Homily: “On Stewardship”

Offered by Father Matthew Dallman, Obl.S.B., for the Parish of Tazewell County on the Twentieth Sunday after Trinity (Twenty-First Sunday after Pentecost), 2018.

One of the primary themes of Saint Mark’s gospel is creation. It is Mark’s argument that Jesus of Nazareth initiates a new creation, and is Himself the new creation: that the new creation is embodied in Him. We see this in even in the first words of Mark’s Gospel. Those first words are: “The beginning of the Gospel of Jesus Christ,”  and scholars have shown that this was an intentional move by Mark to immediately bring to mind the Book of Genesis, which starts in the same way. Last Sunday we heard the Pharisees try to trap Jesus by asking about divorce in the time of Moses, and Our Lord began His response by saying, “From the beginning of creation, ‘God made them male and female.’” And at the end of Mark’s Gospel, Mark describes the women at the empty tomb as full of astonishment. That is a translation of a Greek word, the root of which is our word “ecstasy,” and it is the same word that the writer of Genesis used to describe Adam when God fashioned Eve from his rib, and Abraham when God was making a covenant with him, both moments of new creation. Read more “Homily: “On Stewardship””
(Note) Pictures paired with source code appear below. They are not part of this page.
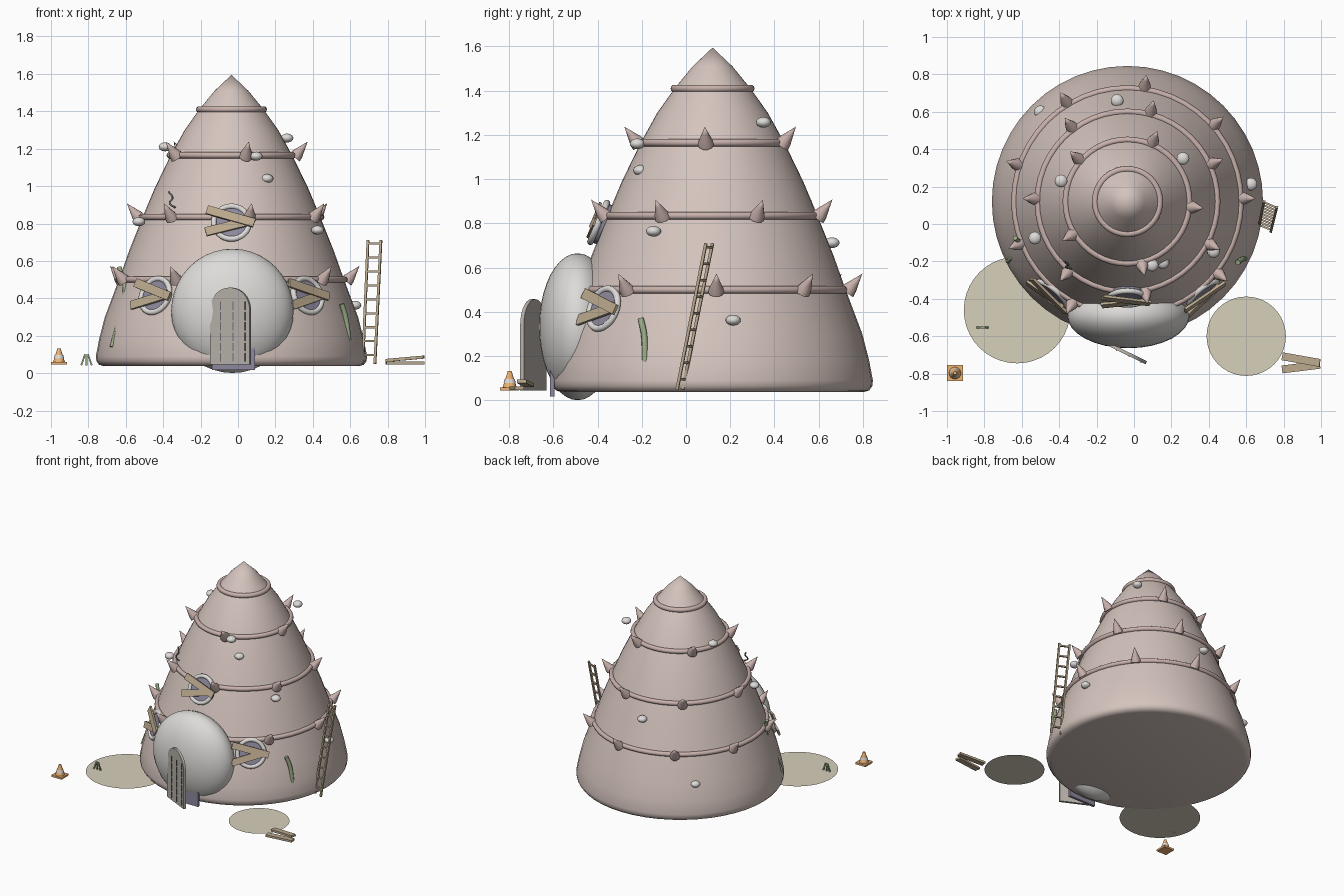
import bpy, bmesh
from math import radians, sin, cos, pi, tau
from mathutils import Matrix, Vector

if "Cube" in bpy.data.objects:
    bpy.data.objects.remove(bpy.data.objects["Cube"])

CX, CY = -0.035, 0.12  # axis of the conical shell


def mat(name, r, g, b):
    m = bpy.data.materials.new(name)
    m.diffuse_color = (r, g, b, 1)
    m.use_nodes = True
    m.node_tree.nodes["Principled BSDF"].inputs["Base Color"].default_value = m.diffuse_color
    return m


SHELL = mat("shell", .66, .55, .51)
RIDGE = mat("ridge", .58, .44, .41)
PALE = mat("pale", .72, .71, .69)
DOOR = mat("door_wood", .48, .44, .40)
DARK = mat("dark_glass", .27, .25, .34)
WOOD = mat("plank_wood", .50, .40, .27)
SAND = mat("sand", .68, .63, .50)
WEED = mat("weed", .33, .42, .24)
ORANGE = mat("orange", .85, .45, .18)
BLACK = mat("charcoal", .15, .15, .16)


def finish(bm, name, m, matrix=Matrix(), smooth=True):
    bmesh.ops.recalc_face_normals(bm, faces=bm.faces)
    me = bpy.data.meshes.new(name)
    bm.to_mesh(me)
    bm.free()
    ob = bpy.data.objects.new(name, me)
    bpy.context.collection.objects.link(ob)
    ob.matrix_world = matrix
    me.materials.append(m)
    if smooth:
        bpy.ops.object.select_all(action='DESELECT')
        ob.select_set(True)
        bpy.context.view_layer.objects.active = ob
        bpy.ops.object.shade_smooth_by_angle(angle=radians(40))
    return ob


def lathe(name, pts, m, matrix, segs=48, closed=False):
    bm = bmesh.new()
    vs = [bm.verts.new((r, 0, z)) for r, z in pts]
    es = [bm.edges.new(p) for p in zip(vs, vs[1:])]
    if closed:
        es.append(bm.edges.new((vs[-1], vs[0])))
    bmesh.ops.spin(bm, geom=vs + es, cent=(0, 0, 0), axis=(0, 0, 1), angle=tau, steps=segs)
    bmesh.ops.remove_doubles(bm, verts=bm.verts, dist=1e-5)
    return finish(bm, name, m, matrix)


def torus(name, R, r, m, matrix, segs=48):
    pts = [(R + r * cos(i * tau / 10), r * sin(i * tau / 10)) for i in range(10)]
    return lathe(name, pts, m, matrix, segs, True)


def ball(name, loc, radii, m, u=24, v=16):
    bm = bmesh.new()
    bmesh.ops.create_uvsphere(bm, u_segments=u, v_segments=v, radius=1)
    return finish(bm, name, m, Matrix.Translation(loc) @ Matrix.Diagonal((*radii, 1)))


def box(name, size, m, matrix):
    bm = bmesh.new()
    bmesh.ops.create_cube(bm, size=1, matrix=Matrix.Diagonal((*size, 1)))
    return finish(bm, name, m, matrix, False)


def bar(name, a, b, w, m):
    a, b = Vector(a), Vector(b)
    q = (b - a).to_track_quat('Z', 'Y').to_matrix().to_4x4()
    return box(name, (w, w, (b - a).length), m, Matrix.Translation((a + b) / 2) @ q)


def arch(name, w, h, d, m, matrix):
    # round-topped slab standing on z = 0
    bm = bmesh.new()
    r = w / 2
    pts = [(-r, 0), (r, 0)] + [(r * cos(i * pi / 14), h - r + r * sin(i * pi / 14)) for i in range(15)]
    f = bm.faces.new([bm.verts.new((x, -d / 2, z)) for x, z in pts])
    ext = bmesh.ops.extrude_face_region(bm, geom=[f])['geom']
    bmesh.ops.translate(bm, vec=(0, d, 0), verts=[v for v in ext if isinstance(v, bmesh.types.BMVert)])
    return finish(bm, name, m, matrix)


def strand(name, pts, r, m, flat=1.0):
    cu = bpy.data.curves.new(name, 'CURVE')
    cu.dimensions = '3D'
    cu.bevel_depth, cu.bevel_resolution, cu.use_fill_caps = r, 2, True
    cu.resolution_u = 8
    sp = cu.splines.new('BEZIER')
    sp.bezier_points.add(len(pts) - 1)
    for p, c in zip(sp.bezier_points, pts):
        p.co = c
        p.handle_left_type = p.handle_right_type = 'AUTO'
    ob = bpy.data.objects.new(name, cu)
    bpy.context.collection.objects.link(ob)
    cu.materials.append(m)


def on_shell(az, r, z, tilt):
    # frame on the shell: X sideways, Y up the slope, Z outward
    a, t = radians(az), radians(tilt)
    out = Vector((cos(a), sin(a), 0))
    up = Vector((0, 0, 1))
    side = Vector((-sin(a), cos(a), 0))
    rot = Matrix((side, up * cos(t) - out * sin(t), out * cos(t) + up * sin(t))).transposed()
    return Matrix.Translation((CX + r * cos(a), CY + r * sin(a), z)) @ rot.to_4x4()


AXIS = Matrix.Translation((CX, CY, 0))

# Conical shell
lathe("shell_body", [(0, .037), (.68, .037), (.708, .045), (.722, .065), (.725, .09), (.708, .18),
                     (.677, .3), (.602, .5), (.545, .66), (.475, .835), (.41, .99), (.325, 1.165),
                     (.25, 1.3), (.172, 1.41), (.09, 1.51), (0, 1.595)], SHELL, AXIS)

# Ridges with thorny spikes: z, radius, spike count, first angle
for i, (z, r, n, a0) in enumerate([(.5, .605, 9, 1.5), (.835, .48, 7, 24), (1.165, .33, 5, -5), (1.41, .173, 0, 0)]):
    torus(f"ridge_{i}", r, .017, RIDGE, AXIS @ Matrix.Translation((0, 0, z)))
    for k in range(n):
        fr = on_shell(a0 + k * 360 / n, r + .01, z - .01, 50)
        lathe(f"spike_{i}_{k}", [(0, 0), (.036, 0), (.031, .025), (.014, .07), (0, .108)], RIDGE, fr, 10)

# Barnacles
for i, p in enumerate([(-.09, .66, .713), (-.5, .6, .3), (.262, .35, 1.257), (-.39, .23, 1.21), (.625, .213, .363),
                       (-.53, -.075, .81), (.097, -.22, 1.16), (.155, -.205, 1.04), (.425, -.147, .765)]):
    ball(f"barnacle_{i}", p, (.034, .034, .024), PALE, 16, 10)

# Domed porch, dark doorway and open door
ball("porch_dome", (-.03, -.49, .333), (.327, .174, .332), PALE, 32, 20)
arch("doorway", .23, .39, .02, DARK, Matrix.Translation((-.025, -.605, .018)))
door = Matrix.Translation((-.04, -.69, .045)) @ Matrix.Rotation(radians(-26), 4, 'Z')
arch("door", .235, .413, .018, DOOR, door)
for i, x in enumerate((-.055, .02, .09)):
    for k in range(6):
        box(f"door_seam_{i}_{k}", (.006, .004, .045), BLACK,
            door @ Matrix.Translation((x, -.01, .04 + k * .055)))

# Boarded portholes
for name, az, r, z, t in [("upper", -90, .515, .805, 23), ("left", -129.5, .64, .415, 18), ("right", -50.5, .64, .415, 18)]:
    f = on_shell(az, r, z, t)
    torus(name + "_porthole_rim", .095, .015, PALE, f, 32)
    lathe(name + "_porthole_glass", [(0, -.03), (.095, -.03), (.095, .004), (0, .004)], DARK, f, 32)
    for k, (x, y, d, rz) in enumerate([(-.005, .025, .026, -17), (-.02, -.03, .018, 15)]):
        box(f"{name}_board_{k}", (.265 - .02 * k, .048, .014), WOOD,
            f @ Matrix.Translation((x, y, d)) @ Matrix.Rotation(radians(rz), 4, 'Z'))

# Ladder
a0, a1 = Vector((.667, -.015, .05)), Vector((.695, .12, .71))
b0, b1 = Vector((.732, -.04, .05)), Vector((.764, .09, .71))
bar("ladder_rail_left", a0, a1, .013, WOOD)
bar("ladder_rail_right", b0, b1, .013, WOOD)
for k in range(9):
    t = .07 + k * .113
    bar(f"ladder_rung_{k}", a0.lerp(a1, t), b0.lerp(b1, t), .011, WOOD)

# Sand patches
for name, x, y, r in [("sand_patch_left", -.625, -.46, .285), ("sand_patch_right", .6, -.6, .212)]:
    bm = bmesh.new()
    bmesh.ops.create_circle(bm, cap_ends=True, segments=40, radius=r)
    finish(bm, name, SAND, Matrix.Translation((x, y, .042)), False)

# Loose planks
for k, (y, z, rz, ry) in enumerate([(-.765, .055, 7, 0), (-.725, .077, -10, -5)]):
    box(f"loose_plank_{k}", (.205, .042, .016), WOOD, Matrix.Translation((.893, y, z))
        @ Matrix.Rotation(radians(rz), 4, 'Z') @ Matrix.Rotation(radians(ry), 4, 'Y'))

# Warning cone
P = Matrix.Translation((-.957, -.797, .045))
box("warning_cone_base", (.086, .086, .014), ORANGE, P @ Matrix.Translation((0, 0, .007)))
lathe("warning_cone_body", [(.032, .014), (.022, .045), (.011, .08), (.009, .088), (0, .088)], ORANGE, P, 16)
lathe("warning_cone_band", [(.0275, .034), (.0225, .052)], PALE, P, 16)

# Seaweed strands, a dark tendril and a small tuft
strand("weed_left", [(-.635, -.075, .567), (-.605, -.11, .46), (-.63, -.16, .31), (-.675, -.2, .14)], .012, WEED)
strand("weed_right", [(.555, -.205, .37), (.575, -.19, .3), (.593, -.185, .175)], .014, WEED)
strand("tendril", [(-.37, -.2, .97), (-.35, -.22, .935), (-.365, -.23, .91), (-.335, -.24, .885)], .005, BLACK)
for k, x in enumerate((-.838, -.81, -.782)):
    bar(f"tuft_blade_{k}", (x, -.553, .042), (-.81 + (k - 1) * .008, -.553, .1), .009, WEED)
Homily: “Religion and the Theological Virtues, part 3”

Offered by the Rev. Matthew C. Dallman for the Parish of Tazewell County on the Thirty-Second Sunday in Ordinary Time 2016 (Proper 27, Year C).

Today is Stewardship Sunday. This is the day each year when we reflect on what it means to be a steward. A steward is someone who looks after something, protects something. Specific to us, we reflect on what it means to look after this church, and what it means to protect this church. By “church,” we mean certainly the physical structures, care of the buildings, the roof, the furnace, the organ, the windows; we also mean care of the people who worship here; and we also mean protecting and caring for the culture in this church, the “feel” of being here that we often do not notice because it is so obvious, the sense of life, the sense of sacred in this space, the sense of holiness and the active, burning and real presence of the God of Abraham, Isaac, and Jacob.

No mature or even semi-mature person needs to be told that the care and protection of a church’s physical structures, the people, and sacrality requires an ongoing financial commitment on the part of the members of that church. Later this week you will receive in the mail pledge cards that ask you to tell the treasurer of the church the amount of your pledge for next year, so that the treasurer, along with the Vestry, can make an intelligent budget for our church in the two thousand seventeenth year after the birth of Our Lord.

It is said, of course that we give to the church not only treasure, but also time and talent. This is true, but there is more to it than that. Read more “Homily: “Religion and the Theological Virtues, part 3””